Stress can be good, if you de-stress

Your body has evolved the ability to respond quickly and efficiently to perceived threats. In our modern lifestyle, actual physical threats are rare, but mental and emotional challenges assault us at every turn, resulting in stress. When we can handle the stress, it acts as a growth stimulant, prompting us to change, to develop new strengths and coping mechanisms. But when stress is chronic, it causes the types of illnesses that have become common in our culture. The problem is not the stress, which can't be avoided anyway; the problem is in one's inability to de-stress.

Physical symptoms of stress

Whether you have physical, mental or emotional stress, your body will respond the same way to the perceived emergency:

  • Your digestive functions will be reduced, as non-essential, to conserve energy needed to respond to the emergency. Over time this leads to weight gain and gastrointestinal illness.
  • Your large muscles will be energized. When sustained, this tension results in muscle aches, back ache, and Restless-Legs syndrome.
  • Adrenaline is pumped into the blood stream for extra energy. But at chronic, high levels, adrenaline is a corrosive chemical that damages organs and nerves throughout the body. Furthermore, it is addictive, causing ever more risk-taking and agressive behavior to keep adrenaline flowing.
  • Short-term attention is intensified. When sustained, this can lead to a decreased ability to think long-term; everything becomes immediate and urgent, and ordinary stimuli, like the feelings of other people, do not receive attention. These are symptoms of Attention-Deficit Disorder.
  • Blood flow is increased by an increase in blood pressure, to deliver more energy to the muscles. Over time, this stress is destructive to the heart and the high blood-pressure contributes to strokes.
  • The immune system is put on high alert to speed healing from wounds that may occur during the emergency. When sustained, this leads to autoimmune disorders, e.g. Rheumatoid arthritis, Ulcerative colitis and many others.

Tiredness follows from stress

The body recognizes that chronic stress is harmful, and has developed several strategies to force a person to slow down.

  • Under stress, the magnetic field of the red blood cells is reduced so that when the cells meet, instead of bumping off of each other, they stick together and stack up like dinner plates, a process called "hemagglutination". Since the surface of each red blood cell is not exposed, this stacking results in a greatly reduced ability of the blood to transfer oxygen to the surrounding tissues (anemia). The clumps of red blood cells may also be a factor in strokes. In this generated anemia, one becomes tired and tends to avoid the stressor.

    For more information, see Hemagglutination

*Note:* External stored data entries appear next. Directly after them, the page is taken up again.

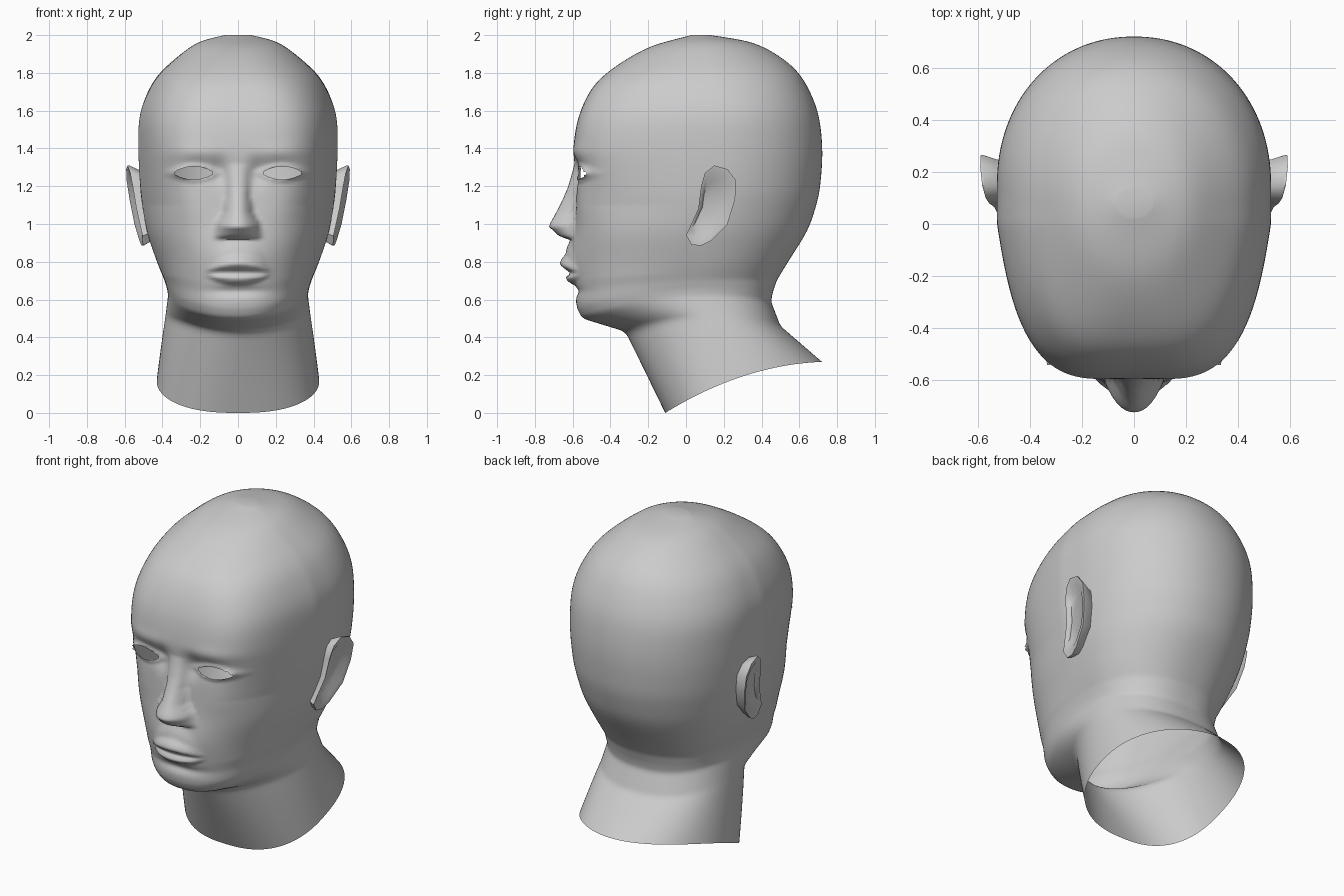
import bpy, bmesh, math

if "Cube" in bpy.data.objects:
    bpy.data.objects.remove(bpy.data.objects["Cube"])

SEG = 160

# Tilted rings from neck to crown:
# front y, front z, back y, back z, half width, widest y, front roundness, back roundness, side lift
RINGS = [
    (-.11, .00, .72, .27, .43, .24, 2.5, 2.0, .06),
    (-.32, .43, .50, .46, .385, .12, 1.8, 2.3, .06),
    (-.55, .50, .45, .59, .37, .05, 2.3, 2.4, .07),
    (-.58, .56, .46, .64, .375, .05, 2.4, 2.4, .05),
    (-.58, .64, .48, .70, .39, .05, 2.4, 2.3, .03),
    (-.59, .80, .54, .80, .43, .08, 2.6, 2.2, 0),
    (-.59, .95, .65, .97, .485, .10, 2.9, 2.1, 0),
    (-.58, 1.15, .705, 1.15, .515, .13, 3.3, 2.1, 0),
    (-.59, 1.32, .72, 1.30, .525, .15, 3.8, 2.1, 0),
    (-.60, 1.40, .725, 1.40, .528, .15, 4.0, 2.1, 0),
    (-.575, 1.57, .705, 1.60, .528, .15, 3.8, 2.1, 0),
    (-.49, 1.75, .61, 1.80, .445, .10, 3.2, 2.1, 0),
    (-.34, 1.86, .49, 1.895, .33, .09, 2.5, 2.0, 0),
    (-.19, 1.945, .36, 1.965, .22, .08, 2.2, 2.0, .01),
    (.03, 2.0, .13, 2.0, .07, .08, 2.0, 2.0, 0),
]

# Profiles by height: nose projection, nose half width, lip projection
NOSE = [(.915, 0), (.935, .065), (.985, .13), (1.01, .125), (1.12, .075), (1.2, .04), (1.32, 0)]
NOSE_W = [(.92, .13), (1.0, .12), (1.06, .085), (1.15, .068), (1.32, .06)]
LIPS = [(.675, 0), (.695, .028), (.718, .034), (.738, 0), (.752, .014),
        (.785, .048), (.81, .038), (.84, .014), (.88, .01), (.93, 0)]


def interp(table, z):
    if z <= table[0][0]:
        return table[0][1]
    for (a, p), (b, q) in zip(table, table[1:]):
        if z <= b:
            return p + (q - p) * (z - a) / (b - a)
    return table[-1][1]


def bump(x, z, cx, cz, rx, rz):
    return math.exp(-((x - cx) / rx) ** 2 - ((z - cz) / rz) ** 2)


EYE_X, EYE_Z = .235, 1.27


def eye(x, z):
    """Below 1 inside the almond eye opening."""
    return abs((abs(x) - EYE_X) / .105) ** 1.5 + abs((z - EYE_Z) / .036) ** 1.5


def sculpt(x, z):
    """Forward projection of the facial features."""
    x = abs(x)
    d = interp(NOSE, z) * max(0, 1 - (x / interp(NOSE_W, z)) ** 2.2)
    side = max(0, 1 - (x / .165) ** 2)
    d += interp(LIPS, .738 + (z - .738) / max(.3, side ** .6)) * side ** .6   # lips
    d += .035 * bump(x, z, 0, .82, .17, .13)              # muzzle
    d -= .018 * bump(x, z, 0, .645, .14, .025)            # crease over chin
    d -= .022 * bump(x, z, .20, 1.29, .11, .06)           # socket
    d -= .025 * bump(x, z, .10, 1.27, .045, .07)          # inner corner
    d += .008 * bump(x, z, .22, 1.38, .15, .04)           # brow
    d += .010 * bump(x, z, .27, 1.10, .12, .09)           # cheekbone
    d += .012 * bump(eye(x, z), 0, 1.1, 0, .5, 1)         # eyelids
    return d


def finish(name, bm, angle):
    bmesh.ops.recalc_face_normals(bm, faces=bm.faces)
    mesh = bpy.data.meshes.new(name)
    bm.to_mesh(mesh)
    bm.free()
    mesh.shade_smooth()
    mesh.set_sharp_from_angle(angle=math.radians(angle))
    ob = bpy.data.objects.new(name, mesh)
    bpy.context.collection.objects.link(ob)
    return ob


def skin(bm, loops):
    for a, b in zip(loops, loops[1:]):
        for i in range(len(a)):
            j = (i + 1) % len(a)
            bm.faces.new((a[i], a[j], b[j], b[i]))


def head_rows():
    rows = []
    for a, b in zip(RINGS, RINGS[1:]):
        step = .012 if .5 <= a[1] <= 1.35 else .016
        n = math.ceil(max(abs(b[0] - a[0]), abs(b[1] - a[1])) / step)
        rows += [[p + (q - p) * i / n for p, q in zip(a, b)] for i in range(n)]
    rows.append(list(RINGS[-1]))
    for k in range(25):      # soften the joints between rings, least at the jaw
        rows = [r if i in (0, len(rows) - 1) or (k > 2 and r[1] < .7) else
                [sum(v) / 3 for v in zip(*rows[i - 1:i + 2])] for i, r in enumerate(rows)]
    return rows


# Head and neck, open at the bottom of the neck
bm = bmesh.new()
loops = []
for yf, zf, yb, zb, w, cy, nf, nb, lift in head_rows():
    taper = .28 * min(1, max(0, (zf - .7) / .4))     # head narrows towards the face
    loop = []
    for i in range(SEG):
        t = 2 * math.pi * i / SEG
        s, c = math.sin(t), math.cos(t)
        n, depth = (nf, cy - yf) if c > 0 else (nb, yb - cy)
        r = (abs(s) ** n + abs(c) ** n) ** (-1 / n)
        y = cy - c * r * depth
        k = (y - yf) / (yb - yf)
        x = w * s * r * (1 - taper * max(0, -y))
        loop.append(bm.verts.new((x, y, zf + (zb - zf) * k + lift * 4 * k * (1 - k))))
    loops.append(loop)
skin(bm, loops)
bm.faces.new(loops[-1])

# Eye openings: remove inner faces, then snap the rim to the almond outline
inside = {v for v in bm.verts if v.co.y < -.3 and eye(v.co.x, v.co.z) < 1}
holes = [f for f in bm.faces if all(v in inside for v in f.verts)]
bmesh.ops.delete(bm, geom=holes, context='FACES')
for v in bm.verts:
    if v.co.y < -.3:
        e = eye(v.co.x, v.co.z)
        if e < 1:
            k = e ** (-1 / 1.5)
            cx = math.copysign(EYE_X, v.co.x)
            v.co.x = cx + (v.co.x - cx) * k
            v.co.z = EYE_Z + (v.co.z - EYE_Z) * k

# Facial features
for v in bm.verts:
    if v.co.y < -.3 and .58 < v.co.z < 1.6:
        v.co.y -= sculpt(v.co.x, v.co.z)
finish("head", bm, 80)

# Ears: flared outline with a hollow, mirrored
EAR = [(0, .94), (.03, .89), (.08, .885), (.13, .91), (.22, 1.0), (.26, 1.13), (.265, 1.23),
       (.22, 1.29), (.15, 1.31), (.10, 1.27), (.08, 1.2), (.065, 1.08)]
bm = bmesh.new()
loops = []
for scale, dx in [(.75, -.12), (.9, -.05), (1, -.01), (1, 0), (.8, -.005), (.6, -.025)]:
    loop = []
    for y, z in EAR:
        y, z = .12 + (y - .12) * scale, 1.1 + (z - 1.1) * scale
        x = .52 + .15 * (z - .9) + .15 * (y - .13) + dx
        loop.append(bm.verts.new((x, y, z)))
    loops.append(loop)
skin(bm, loops)
bm.faces.new(loops[-1])
bm.faces.new(loops[0])
ears = finish("ears", bm, 50)
mirror = ears.modifiers.new("mirror", 'MIRROR')
mirror.use_axis = (True, False, False)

  • The rapid breathing that is characteristic of stress causes the CO2 level in the breath, and then in the blood, to drop. In this condition, called "hypocapnia", the oxygen in the red blood cells is not released from the cells, resulting again in anemia. Tiredness and sleep result, to remove the person from stress.

    For more information, see Hypocapnia

How Heart Rhythm Meditation Decreases Stress

Heart Rhythm Meditation includes breath control, visualization, movement, and lifestyle.

  • After movement, we sit very still, while relaxed. This creates the Alpha brainwaves typical of relaxation.
  • We make the breath conscious, which slows the breath and lowers the blood pressure.
  • We use a full breath to increase the "Vital Capacity", which increases oxygenation and energy.
  • We draw our attention to the heart, which lowers the heartrate, increases circulation, balances the immune response, and produces an expanded consciousness.
  • We coordinate the breath and the heartrate, which produces entrainment, and which is the most effective process known for increasing "Heart Rate Variability".
  • We direct the energy stream of breath through the heart to create radiant light and magnetism.

The Result

When you learn Heart Rhythm Meditation you will have an effective tool to approach the two main qualities of physical health:


  • Breath control: Ability to control the breath for maximum oxygenation: reaching a full breath repeatedly every 15 seconds.

  • Blood pressure control: Systolic pressure of 115 or lower.

  • Heartrate control: Average heartrate of 80 or below.

  • Heart rhythm control: Holding your heart in a sinusoidal Heart Rate Variability (HRV) by synchronizing it with your breath.

  • Weight control: Demonstrating a healthy balance between energy intake and expenditure.

  • A heart that can radiate light and magnetism into the world.


  • Being able to feel your heart's pulsation anywhere in your body.

  • Being free of pain.

  • Having a fluid and full range of motion in neck, back, hips and knees.

  • Having a robust immune system to keep you free of most bacterial and viral infections.

  • Able to work in a stressful environment without stress symptoms.

  • Able to put yourself to sleep and wake up refreshed.

  • Having your voice come from your chest, with resonounce.